WORK TO COMPLETE:
Return exactly those lines of the material that fall between the line with "spline = curve.splines.new('BEZIER')" and the final line, both included.

MATERIAL FOR THIS TASK:

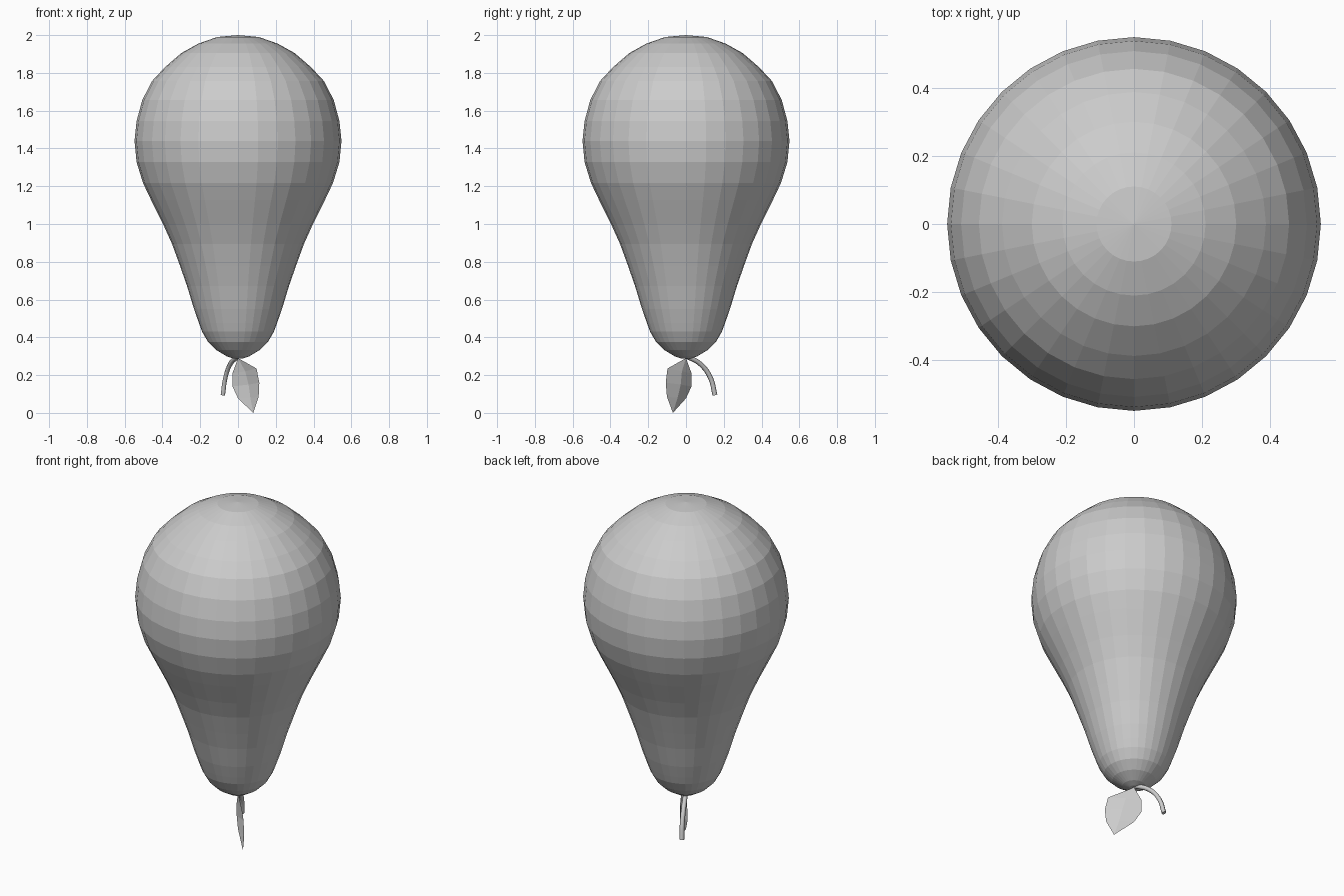
import bpy, bmesh
from math import sin, cos, pi

if "Cube" in bpy.data.objects:
    bpy.data.objects.remove(bpy.data.objects["Cube"])


def make_object(name, bm):
    bmesh.ops.recalc_face_normals(bm, faces=bm.faces)
    mesh = bpy.data.meshes.new(name)
    bm.to_mesh(mesh)
    bm.free()
    obj = bpy.data.objects.new(name, mesh)
    bpy.context.collection.objects.link(obj)
    return obj


# Fruit body: lathed profile (radius, height), 32 flat sides
profile = [(0.11, 1.99), (0.21, 1.955), (0.30, 1.905), (0.387, 1.83),
           (0.455, 1.757), (0.507, 1.656), (0.537, 1.545), (0.548, 1.44),
           (0.537, 1.328), (0.503, 1.217), (0.46, 1.127), (0.397, 1.0),
           (0.349, 0.894), (0.307, 0.778), (0.27, 0.672), (0.233, 0.55),
           (0.207, 0.476), (0.19, 0.43), (0.159, 0.376), (0.115, 0.333),
           (0.06, 0.30), (0.025, 0.288)]
SIDES = 32
bm = bmesh.new()
rings = [[bm.verts.new((r * cos(2 * pi * i / SIDES), r * sin(2 * pi * i / SIDES), z))
          for i in range(SIDES)] for r, z in profile]
top = bm.verts.new((0, 0, 2.0))
bottom = bm.verts.new((0, 0, 0.29))
for i in range(SIDES):
    j = (i + 1) % SIDES
    bm.faces.new((top, rings[0][i], rings[0][j]))
    bm.faces.new((bottom, rings[-1][j], rings[-1][i]))
    for a, b in zip(rings, rings[1:]):
        bm.faces.new((a[i], b[i], b[j], a[j]))
make_object("pear_body", bm)

# Curved stem hanging from the narrow end
curve = bpy.data.curves.new("stem", 'CURVE')
curve.dimensions = '3D'
curve.bevel_depth = 0.013
curve.bevel_resolution = 1
curve.resolution_u = 4
curve.use_fill_caps = True
spline = curve.splines.new('BEZIER')
path = [(0, 0, 0.30), (-0.04, 0.075, 0.26), (-0.067, 0.13, 0.185), (-0.08, 0.153, 0.095)]
spline.bezier_points.add(len(path) - 1)
for p, co in zip(spline.bezier_points, path):
    p.co = co
    p.handle_left_type = p.handle_right_type = 'AUTO'
stem = bpy.data.objects.new("stem", curve)
bpy.context.collection.objects.link(stem)

# Leaf: thin folded sheet in the diagonal plane; u runs along x = -y
mid = [(0.0, 0.29, 0.0), (0.03, 0.22, 0.012), (0.042, 0.15, 0.02),
       (0.055, 0.08, 0.015), (0.075, 0.0, 0.008)]
left = [(-0.029, 0.21, 0.0), (-0.029, 0.14, 0.0), (0.0, 0.077, 0.0)]
right = [(0.098, 0.235, 0.0), (0.11, 0.16, 0.004), (0.105, 0.085, 0.006)]
bm = bmesh.new()


def leaf_verts(points):
    return [bm.verts.new((u + w * 0.7, -u + w * 0.7, z)) for u, z, w in points]


m = leaf_verts(mid)
for side in (leaf_verts(left), leaf_verts(right)):
    edge = [m[0]] + side + [m[-1]]
    for k in range(4):
        quad = [edge[k], edge[k + 1], m[k + 1], m[k]]
        bm.faces.new(list(dict.fromkeys(quad)))
make_object("leaf", bm)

THE COMPLETED TASK:
spline = curve.splines.new('BEZIER')
path = [(0, 0, 0.30), (-0.04, 0.075, 0.26), (-0.067, 0.13, 0.185), (-0.08, 0.153, 0.095)]
spline.bezier_points.add(len(path) - 1)
for p, co in zip(spline.bezier_points, path):
    p.co = co
    p.handle_left_type = p.handle_right_type = 'AUTO'
stem = bpy.data.objects.new("stem", curve)
bpy.context.collection.objects.link(stem)

# Leaf: thin folded sheet in the diagonal plane; u runs along x = -y
mid = [(0.0, 0.29, 0.0), (0.03, 0.22, 0.012), (0.042, 0.15, 0.02),
       (0.055, 0.08, 0.015), (0.075, 0.0, 0.008)]
left = [(-0.029, 0.21, 0.0), (-0.029, 0.14, 0.0), (0.0, 0.077, 0.0)]
right = [(0.098, 0.235, 0.0), (0.11, 0.16, 0.004), (0.105, 0.085, 0.006)]
bm = bmesh.new()


def leaf_verts(points):
    return [bm.verts.new((u + w * 0.7, -u + w * 0.7, z)) for u, z, w in points]


m = leaf_verts(mid)
for side in (leaf_verts(left), leaf_verts(right)):
    edge = [m[0]] + side + [m[-1]]
    for k in range(4):
        quad = [edge[k], edge[k + 1], m[k + 1], m[k]]
        bm.faces.new(list(dict.fromkeys(quad)))
make_object("leaf", bm)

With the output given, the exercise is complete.